The UK is slipping down the global ranks when it comes life expectancy, according to new analysis
Researchers found that 70 years ago people in the UK had one of the longest life expectancies ratings in the world, ranking seventh globally behind countries such as Norway, Sweden and Denmark.
In 2021, the UK was ranked 29th, according to the new analysis, which has been published in the Journal of the Royal Society of Medicine.
Academics from the University of Oxford and the London School of Hygiene and Tropical Medicine examined global life expectancy ratings from 1952 to 2021.
They found that, over seven decades, the UK has done worse than all G7 countries except the USA.

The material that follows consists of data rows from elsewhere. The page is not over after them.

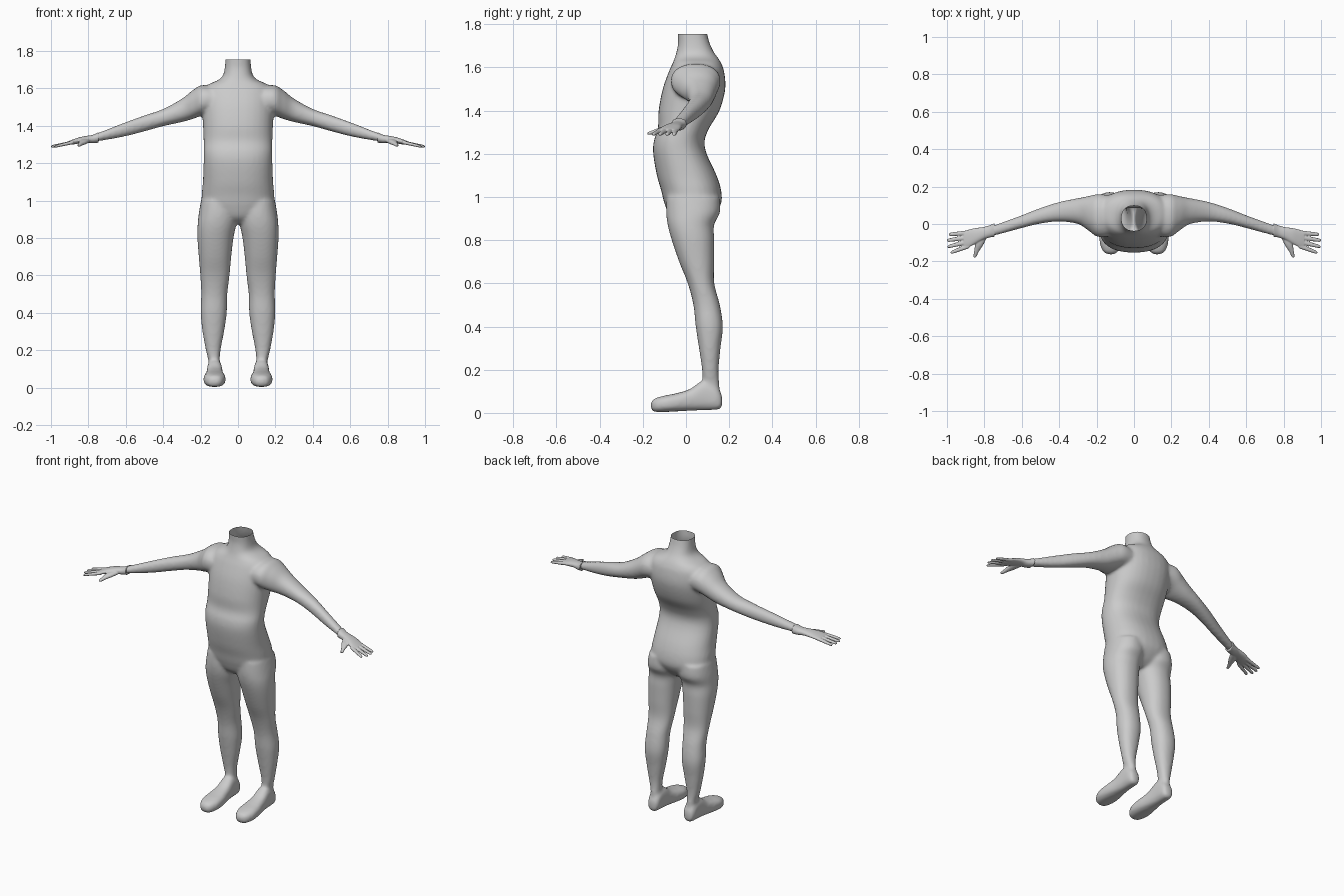
import bpy, bmesh, math

clay = bpy.data.materials.new("clay_grey")
clay.diffuse_color = (0.6, 0.6, 0.6, 1)


def dense(rows, steps=6):
    """Catmull-Rom interpolation between profile rows."""
    out = []
    for i in range(len(rows) - 1):
        p0, p1, p2, p3 = (rows[max(i - 1, 0)], rows[i], rows[i + 1], rows[min(i + 2, len(rows) - 1)])
        for k in range(steps):
            t = k / steps
            out.append([0.5 * (2 * b + (c - a) * t + (2 * a - 5 * b + 4 * c - d) * t * t
                               + (3 * b - a - 3 * c + d) * t ** 3)
                        for a, b, c, d in zip(p0, p1, p2, p3)])
    return out + [list(rows[-1])]


def loft(bm, axis, rows, side=1, power=2.2, n=32):
    """Closed tube along an axis; each row is position, then low/high limits of the other two axes."""
    rings = []
    for t, a0, a1, b0, b1 in dense(rows):
        ring = []
        for i in range(n):
            c, s = math.cos(2 * math.pi * i / n), math.sin(2 * math.pi * i / n)
            a = (a0 + a1) / 2 + (a1 - a0) / 2 * math.copysign(abs(c) ** (2 / power), c)
            b = (b0 + b1) / 2 + (b1 - b0) / 2 * math.copysign(abs(s) ** (2 / power), s)
            x, y, z = {'x': (t, a, b), 'y': (a, t, b), 'z': (a, b, t)}[axis]
            ring.append(bm.verts.new((x * side, y, z)))
        rings.append(ring)
    faces = [bm.faces.new(rings[0]), bm.faces.new(rings[-1])]
    for r, q in zip(rings, rings[1:]):
        faces += [bm.faces.new((r[i], r[(i + 1) % n], q[(i + 1) % n], q[i])) for i in range(n)]
    bmesh.ops.recalc_face_normals(bm, faces=faces)


def fuse(name, bm, voxel, smooth):
    """Blend overlapping tubes into one smooth skin."""
    me = bpy.data.meshes.new(name)
    bm.to_mesh(me)
    bm.free()
    ob = bpy.data.objects.new(name, me)
    bpy.context.collection.objects.link(ob)
    m = ob.modifiers.new("skin", 'REMESH')
    m.mode, m.voxel_size = 'VOXEL', voxel
    m = ob.modifiers.new("soften", 'SMOOTH')
    m.factor, m.iterations = 0.5, smooth
    ob.data = bpy.data.meshes.new_from_object(ob.evaluated_get(bpy.context.evaluated_depsgraph_get()))
    ob.modifiers.clear()
    ob.data.materials.clear()
    ob.data.materials.append(clay)
    for p in ob.data.polygons:
        p.use_smooth = True
        p.material_index = 0
    return ob


# Torso and neck: height, half width, front, back
torso = [(0.875, .07, -.03, .08), (0.91, .14, -.075, .125), (0.97, .19, -.1, .163), (1.03, .194, -.115, .163),
         (1.1, .188, -.135, .142), (1.2, .184, -.152, .096), (1.26, .184, -.149, .086), (1.32, .184, -.13, .108),
         (1.4, .187, -.127, .155), (1.5, .193, -.108, .182), (1.58, .19, -.08, .177), (1.62, .16, -.062, .163),
         (1.645, .105, -.052, .148), (1.67, .08, -.045, .13), (1.71, .071, -.037, .111),
         (1.757, .067, -.038, .098), (1.8, .066, -.04, .09)]
# Leg: height, inner, outer, front, back
leg = [(0.06, .095, .158, .06, .16), (0.13, .098, .156, .075, .155), (0.2, .093, .172, .074, .151),
       (0.3, .074, .19, .06, .16), (0.4, .06, .2, .045, .171), (0.5, .057, .197, .034, .157),
       (0.6, .045, .202, .008, .131), (0.7, .036, .21, -.032, .131), (0.8, .024, .217, -.066, .131),
       (0.87, .01, .216, -.085, .13), (0.93, .004, .21, -.092, .158), (1.0, .01, .198, -.09, .155)]
# Foot: depth, inner, outer, bottom, top
foot = [(-.162, .105, .14, .018, .05), (-.147, .085, .165, .005, .066), (-.1, .067, .184, .004, .08),
        (-.04, .068, .182, .007, .092), (.02, .078, .172, .01, .112), (.08, .084, .166, .012, .15),
        (.135, .087, .163, .014, .13), (.158, .093, .157, .018, .1), (.168, .11, .143, .03, .075)]
# Arm: distance out, front, back, bottom, top
arm = [(.1, -.06, .15, 1.47, 1.605), (.19, -.07, .16, 1.455, 1.618), (.24, -.038, .15, 1.437, 1.592),
       (.3, .0, .138, 1.42, 1.545), (.4, .013, .118, 1.398, 1.49), (.5, .002, .086, 1.37, 1.456),
       (.6, -.022, .047, 1.344, 1.42), (.7, -.05, .011, 1.325, 1.381), (.77, -.068, -.014, 1.315, 1.354)]

bm = bmesh.new()
loft(bm, 'z', [(z, -w, w, f, b) for z, w, f, b in torso], power=2.3)
for side in (1, -1):
    loft(bm, 'z', leg, side)
    loft(bm, 'y', foot, side, power=2.6)
    loft(bm, 'x', arm, side)
body = fuse("body", bm, 0.009, 10)

# Open the neck at its rim
bm = bmesh.new()
bm.from_mesh(body.data)
bmesh.ops.bisect_plane(bm, geom=bm.verts[:] + bm.edges[:] + bm.faces[:],
                       plane_co=(0, 0, 1.755), plane_no=(0, 0, 1), clear_outer=True)
bm.to_mesh(body.data)
bm.free()

# Hand with wrist cuff: distance out, front, back, bottom, top
palm = [(.745, -.068, .004, 1.31, 1.366), (.775, -.073, -.008, 1.307, 1.352), (.81, -.085, -.017, 1.309, 1.346),
        (.85, -.107, -.022, 1.305, 1.338), (.885, -.125, -.03, 1.3, 1.326), (.91, -.125, -.038, 1.3, 1.316)]
# Fingers: base y, tip y, tip x
fingers = [(-.046, -.056, .99), (-.07, -.088, 1.0), (-.093, -.122, .998), (-.116, -.153, .98)]
# Thumb: depth, inner, outer, bottom, top
thumb = [(-.065, .785, .84, 1.309, 1.335), (-.11, .805, .85, 1.3, 1.326),
         (-.145, .828, .854, 1.293, 1.313), (-.17, .84, .859, 1.288, 1.303), (-.179, .846, .856, 1.291, 1.299)]

for side, label in ((1, "left"), (-1, "right")):
    bm = bmesh.new()
    loft(bm, 'x', palm, side)
    loft(bm, 'y', thumb, side)
    for y0, y1, tip in fingers:
        rows = []
        for t, r in ((0, .013), (.5, .0115), (.9, .0095), (1, .005)):
            x, y, z = .88 + (tip - .88) * t, y0 + (y1 - y0) * t, 1.312 - .023 * t
            rows.append((x, y - r, y + r, z - r * .75, z + r * .75))
        loft(bm, 'x', rows, side, n=16)
    fuse(label + "_hand", bm, 0.0035, 3)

While life expectancy has increased since the start of the study, similar countries have seen larger increases, the experts said.
The authors said that the fall down the ranks has been decades in the making – this includes a rise in income inequalities in the UK during and after the 1980s.
Professor Martin McKee, from the London School of Hygiene and Tropical Medicine, said: “That rise also saw an increase in the variation in life expectancy between different social groups.
“One reason why the overall increase in life expectancy has been so sluggish in the UK is that in recent years it has fallen for poorer groups.”
Dr Lucinda Hiam, of the University of Oxford, said: “The rankings show that the only G7 country to do worse than the UK is the USA.”
On the current cost of living crisis, Dr Hiam added: “In the short term, the government has an acute crisis to address.
“However, a relative worsening of population health is evidence that all is not well.
“It has historically been an early sign of severe political and economic problems.
“This new analysis suggests that the problems the UK faces are deep-seated and raises serious questions about the path that this country is following”.